(ABOUT THIS TASK) On how many lines of these entries does the word "verts" occur? State the number alone.

Source data:
BEGIN
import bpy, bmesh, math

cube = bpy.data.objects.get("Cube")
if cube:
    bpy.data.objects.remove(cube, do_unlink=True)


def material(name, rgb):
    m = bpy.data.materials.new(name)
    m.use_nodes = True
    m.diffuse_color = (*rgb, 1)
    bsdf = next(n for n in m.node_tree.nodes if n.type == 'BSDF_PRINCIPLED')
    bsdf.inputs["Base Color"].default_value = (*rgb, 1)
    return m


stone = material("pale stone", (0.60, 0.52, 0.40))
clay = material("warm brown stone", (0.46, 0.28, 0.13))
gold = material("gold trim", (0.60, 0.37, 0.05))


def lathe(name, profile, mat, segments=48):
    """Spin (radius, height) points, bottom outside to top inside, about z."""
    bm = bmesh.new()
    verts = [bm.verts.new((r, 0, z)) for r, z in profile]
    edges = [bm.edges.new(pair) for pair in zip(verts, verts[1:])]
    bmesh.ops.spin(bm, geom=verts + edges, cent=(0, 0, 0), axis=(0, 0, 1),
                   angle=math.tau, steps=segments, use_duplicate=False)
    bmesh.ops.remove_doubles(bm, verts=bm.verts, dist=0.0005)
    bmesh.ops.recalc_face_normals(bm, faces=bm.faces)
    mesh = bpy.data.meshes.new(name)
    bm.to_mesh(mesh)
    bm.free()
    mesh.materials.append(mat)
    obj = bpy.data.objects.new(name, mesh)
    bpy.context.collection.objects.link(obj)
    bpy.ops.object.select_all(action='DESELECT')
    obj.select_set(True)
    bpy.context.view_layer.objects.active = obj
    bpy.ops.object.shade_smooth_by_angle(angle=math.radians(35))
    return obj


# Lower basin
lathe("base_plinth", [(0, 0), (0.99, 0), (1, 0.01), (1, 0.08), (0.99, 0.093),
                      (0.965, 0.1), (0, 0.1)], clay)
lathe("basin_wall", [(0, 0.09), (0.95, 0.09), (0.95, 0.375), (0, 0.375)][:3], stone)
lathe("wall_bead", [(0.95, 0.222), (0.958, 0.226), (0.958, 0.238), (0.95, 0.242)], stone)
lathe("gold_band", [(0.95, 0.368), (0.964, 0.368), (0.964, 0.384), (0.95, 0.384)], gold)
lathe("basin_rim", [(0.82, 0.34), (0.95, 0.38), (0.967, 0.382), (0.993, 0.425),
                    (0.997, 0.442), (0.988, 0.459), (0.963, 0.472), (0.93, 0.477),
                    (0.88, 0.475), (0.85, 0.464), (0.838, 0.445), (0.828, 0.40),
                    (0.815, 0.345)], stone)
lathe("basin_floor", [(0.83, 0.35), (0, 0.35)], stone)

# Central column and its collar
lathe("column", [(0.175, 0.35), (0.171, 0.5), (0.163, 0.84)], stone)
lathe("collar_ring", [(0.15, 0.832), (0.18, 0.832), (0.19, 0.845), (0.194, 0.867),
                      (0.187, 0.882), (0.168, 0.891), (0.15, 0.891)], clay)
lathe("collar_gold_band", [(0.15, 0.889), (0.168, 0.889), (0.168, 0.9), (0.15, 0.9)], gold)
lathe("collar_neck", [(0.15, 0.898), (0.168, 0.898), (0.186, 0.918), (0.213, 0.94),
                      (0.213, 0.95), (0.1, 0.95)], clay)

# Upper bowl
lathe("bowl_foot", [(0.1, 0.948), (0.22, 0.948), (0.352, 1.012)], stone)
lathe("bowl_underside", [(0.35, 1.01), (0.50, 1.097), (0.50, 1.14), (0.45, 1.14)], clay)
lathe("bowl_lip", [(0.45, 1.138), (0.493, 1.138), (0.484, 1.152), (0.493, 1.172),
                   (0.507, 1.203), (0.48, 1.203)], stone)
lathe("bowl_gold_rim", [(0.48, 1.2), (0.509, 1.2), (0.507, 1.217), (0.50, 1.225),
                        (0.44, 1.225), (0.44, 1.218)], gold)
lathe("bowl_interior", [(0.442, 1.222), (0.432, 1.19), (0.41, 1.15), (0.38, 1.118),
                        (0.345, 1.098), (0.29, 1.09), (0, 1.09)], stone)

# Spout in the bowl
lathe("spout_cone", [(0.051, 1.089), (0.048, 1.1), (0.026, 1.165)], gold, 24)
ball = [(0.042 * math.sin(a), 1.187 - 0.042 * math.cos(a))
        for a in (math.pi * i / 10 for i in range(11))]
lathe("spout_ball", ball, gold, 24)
END
(THE ANSWER) 4